[TASK OBJECTIVE]
Set down all of the entries exactly, leaving nothing out.
*** Opening of SOURCE RECORDS ***
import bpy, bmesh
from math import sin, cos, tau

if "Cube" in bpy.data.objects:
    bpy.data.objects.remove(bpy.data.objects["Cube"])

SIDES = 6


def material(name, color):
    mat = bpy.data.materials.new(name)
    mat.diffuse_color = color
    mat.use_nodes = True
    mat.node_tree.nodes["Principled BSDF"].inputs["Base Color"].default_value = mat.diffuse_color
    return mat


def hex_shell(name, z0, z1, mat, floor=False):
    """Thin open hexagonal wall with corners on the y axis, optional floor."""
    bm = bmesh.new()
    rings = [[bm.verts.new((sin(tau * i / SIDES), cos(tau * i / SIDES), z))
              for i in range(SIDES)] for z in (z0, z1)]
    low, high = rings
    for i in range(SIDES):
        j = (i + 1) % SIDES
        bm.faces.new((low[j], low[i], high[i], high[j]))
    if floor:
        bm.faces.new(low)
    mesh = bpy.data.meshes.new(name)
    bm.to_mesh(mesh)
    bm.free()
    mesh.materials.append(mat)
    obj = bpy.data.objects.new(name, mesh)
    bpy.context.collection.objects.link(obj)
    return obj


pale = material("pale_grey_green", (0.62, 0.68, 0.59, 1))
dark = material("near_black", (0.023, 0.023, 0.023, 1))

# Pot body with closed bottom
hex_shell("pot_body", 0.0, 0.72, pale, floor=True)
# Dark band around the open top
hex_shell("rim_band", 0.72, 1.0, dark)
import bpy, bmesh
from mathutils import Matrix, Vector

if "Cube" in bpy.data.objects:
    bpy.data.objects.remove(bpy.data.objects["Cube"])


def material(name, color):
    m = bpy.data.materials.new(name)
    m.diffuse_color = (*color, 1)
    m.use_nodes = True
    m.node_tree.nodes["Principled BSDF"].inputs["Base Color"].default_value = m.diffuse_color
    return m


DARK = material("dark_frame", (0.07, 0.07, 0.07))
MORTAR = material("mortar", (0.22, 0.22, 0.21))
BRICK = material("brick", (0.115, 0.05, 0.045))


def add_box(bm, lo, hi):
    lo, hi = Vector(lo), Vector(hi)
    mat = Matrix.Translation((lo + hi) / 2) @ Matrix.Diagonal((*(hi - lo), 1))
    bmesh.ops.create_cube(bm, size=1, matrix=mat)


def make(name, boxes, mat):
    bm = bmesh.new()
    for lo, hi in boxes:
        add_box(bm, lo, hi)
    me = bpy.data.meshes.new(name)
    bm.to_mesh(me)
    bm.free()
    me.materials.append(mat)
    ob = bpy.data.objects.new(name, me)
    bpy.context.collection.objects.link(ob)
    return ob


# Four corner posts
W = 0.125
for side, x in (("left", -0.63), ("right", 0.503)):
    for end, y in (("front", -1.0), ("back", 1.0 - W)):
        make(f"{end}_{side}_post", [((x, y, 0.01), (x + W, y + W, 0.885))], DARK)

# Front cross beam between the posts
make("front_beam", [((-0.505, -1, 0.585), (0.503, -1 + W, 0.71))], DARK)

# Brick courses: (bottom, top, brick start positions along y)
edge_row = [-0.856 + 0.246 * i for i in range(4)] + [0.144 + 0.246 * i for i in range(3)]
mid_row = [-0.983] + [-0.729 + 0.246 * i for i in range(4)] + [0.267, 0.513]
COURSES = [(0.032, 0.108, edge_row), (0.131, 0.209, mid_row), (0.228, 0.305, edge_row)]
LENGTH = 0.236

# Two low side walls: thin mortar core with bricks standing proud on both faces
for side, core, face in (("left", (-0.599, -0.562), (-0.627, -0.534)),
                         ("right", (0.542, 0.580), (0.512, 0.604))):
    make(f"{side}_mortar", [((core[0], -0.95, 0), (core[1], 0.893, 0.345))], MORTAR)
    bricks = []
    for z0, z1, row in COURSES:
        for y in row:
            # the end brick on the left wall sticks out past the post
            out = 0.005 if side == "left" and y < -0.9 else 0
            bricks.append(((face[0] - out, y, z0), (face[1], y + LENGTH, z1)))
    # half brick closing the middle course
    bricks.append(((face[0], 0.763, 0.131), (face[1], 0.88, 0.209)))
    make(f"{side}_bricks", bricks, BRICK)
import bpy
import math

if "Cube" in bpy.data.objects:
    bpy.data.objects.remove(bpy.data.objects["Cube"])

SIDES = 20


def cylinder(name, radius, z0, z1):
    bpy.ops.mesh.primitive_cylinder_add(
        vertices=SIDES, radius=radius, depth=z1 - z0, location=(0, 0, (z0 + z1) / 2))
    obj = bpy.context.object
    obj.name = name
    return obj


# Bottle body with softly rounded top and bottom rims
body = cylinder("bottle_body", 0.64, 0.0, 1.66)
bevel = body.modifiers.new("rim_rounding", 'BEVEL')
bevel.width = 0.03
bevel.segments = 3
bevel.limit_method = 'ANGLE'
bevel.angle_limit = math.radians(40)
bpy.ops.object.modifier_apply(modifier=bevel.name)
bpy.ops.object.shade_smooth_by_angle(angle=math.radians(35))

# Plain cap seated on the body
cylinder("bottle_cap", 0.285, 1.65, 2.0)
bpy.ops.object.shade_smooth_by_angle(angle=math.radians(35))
*** Close of SOURCE RECORDS ***
[OUTPUT FOR THIS TASK]
import bpy, bmesh
from math import sin, cos, tau

if "Cube" in bpy.data.objects:
    bpy.data.objects.remove(bpy.data.objects["Cube"])

SIDES = 6


def material(name, color):
    mat = bpy.data.materials.new(name)
    mat.diffuse_color = color
    mat.use_nodes = True
    mat.node_tree.nodes["Principled BSDF"].inputs["Base Color"].default_value = mat.diffuse_color
    return mat


def hex_shell(name, z0, z1, mat, floor=False):
    """Thin open hexagonal wall with corners on the y axis, optional floor."""
    bm = bmesh.new()
    rings = [[bm.verts.new((sin(tau * i / SIDES), cos(tau * i / SIDES), z))
              for i in range(SIDES)] for z in (z0, z1)]
    low, high = rings
    for i in range(SIDES):
        j = (i + 1) % SIDES
        bm.faces.new((low[j], low[i], high[i], high[j]))
    if floor:
        bm.faces.new(low)
    mesh = bpy.data.meshes.new(name)
    bm.to_mesh(mesh)
    bm.free()
    mesh.materials.append(mat)
    obj = bpy.data.objects.new(name, mesh)
    bpy.context.collection.objects.link(obj)
    return obj


pale = material("pale_grey_green", (0.62, 0.68, 0.59, 1))
dark = material("near_black", (0.023, 0.023, 0.023, 1))

# Pot body with closed bottom
hex_shell("pot_body", 0.0, 0.72, pale, floor=True)
# Dark band around the open top
hex_shell("rim_band", 0.72, 1.0, dark)
import bpy, bmesh
from mathutils import Matrix, Vector

if "Cube" in bpy.data.objects:
    bpy.data.objects.remove(bpy.data.objects["Cube"])


def material(name, color):
    m = bpy.data.materials.new(name)
    m.diffuse_color = (*color, 1)
    m.use_nodes = True
    m.node_tree.nodes["Principled BSDF"].inputs["Base Color"].default_value = m.diffuse_color
    return m


DARK = material("dark_frame", (0.07, 0.07, 0.07))
MORTAR = material("mortar", (0.22, 0.22, 0.21))
BRICK = material("brick", (0.115, 0.05, 0.045))


def add_box(bm, lo, hi):
    lo, hi = Vector(lo), Vector(hi)
    mat = Matrix.Translation((lo + hi) / 2) @ Matrix.Diagonal((*(hi - lo), 1))
    bmesh.ops.create_cube(bm, size=1, matrix=mat)


def make(name, boxes, mat):
    bm = bmesh.new()
    for lo, hi in boxes:
        add_box(bm, lo, hi)
    me = bpy.data.meshes.new(name)
    bm.to_mesh(me)
    bm.free()
    me.materials.append(mat)
    ob = bpy.data.objects.new(name, me)
    bpy.context.collection.objects.link(ob)
    return ob


# Four corner posts
W = 0.125
for side, x in (("left", -0.63), ("right", 0.503)):
    for end, y in (("front", -1.0), ("back", 1.0 - W)):
        make(f"{end}_{side}_post", [((x, y, 0.01), (x + W, y + W, 0.885))], DARK)

# Front cross beam between the posts
make("front_beam", [((-0.505, -1, 0.585), (0.503, -1 + W, 0.71))], DARK)

# Brick courses: (bottom, top, brick start positions along y)
edge_row = [-0.856 + 0.246 * i for i in range(4)] + [0.144 + 0.246 * i for i in range(3)]
mid_row = [-0.983] + [-0.729 + 0.246 * i for i in range(4)] + [0.267, 0.513]
COURSES = [(0.032, 0.108, edge_row), (0.131, 0.209, mid_row), (0.228, 0.305, edge_row)]
LENGTH = 0.236

# Two low side walls: thin mortar core with bricks standing proud on both faces
for side, core, face in (("left", (-0.599, -0.562), (-0.627, -0.534)),
                         ("right", (0.542, 0.580), (0.512, 0.604))):
    make(f"{side}_mortar", [((core[0], -0.95, 0), (core[1], 0.893, 0.345))], MORTAR)
    bricks = []
    for z0, z1, row in COURSES:
        for y in row:
            # the end brick on the left wall sticks out past the post
            out = 0.005 if side == "left" and y < -0.9 else 0
            bricks.append(((face[0] - out, y, z0), (face[1], y + LENGTH, z1)))
    # half brick closing the middle course
    bricks.append(((face[0], 0.763, 0.131), (face[1], 0.88, 0.209)))
    make(f"{side}_bricks", bricks, BRICK)
import bpy
import math

if "Cube" in bpy.data.objects:
    bpy.data.objects.remove(bpy.data.objects["Cube"])

SIDES = 20


def cylinder(name, radius, z0, z1):
    bpy.ops.mesh.primitive_cylinder_add(
        vertices=SIDES, radius=radius, depth=z1 - z0, location=(0, 0, (z0 + z1) / 2))
    obj = bpy.context.object
    obj.name = name
    return obj


# Bottle body with softly rounded top and bottom rims
body = cylinder("bottle_body", 0.64, 0.0, 1.66)
bevel = body.modifiers.new("rim_rounding", 'BEVEL')
bevel.width = 0.03
bevel.segments = 3
bevel.limit_method = 'ANGLE'
bevel.angle_limit = math.radians(40)
bpy.ops.object.modifier_apply(modifier=bevel.name)
bpy.ops.object.shade_smooth_by_angle(angle=math.radians(35))

# Plain cap seated on the body
cylinder("bottle_cap", 0.285, 1.65, 2.0)
bpy.ops.object.shade_smooth_by_angle(angle=math.radians(35))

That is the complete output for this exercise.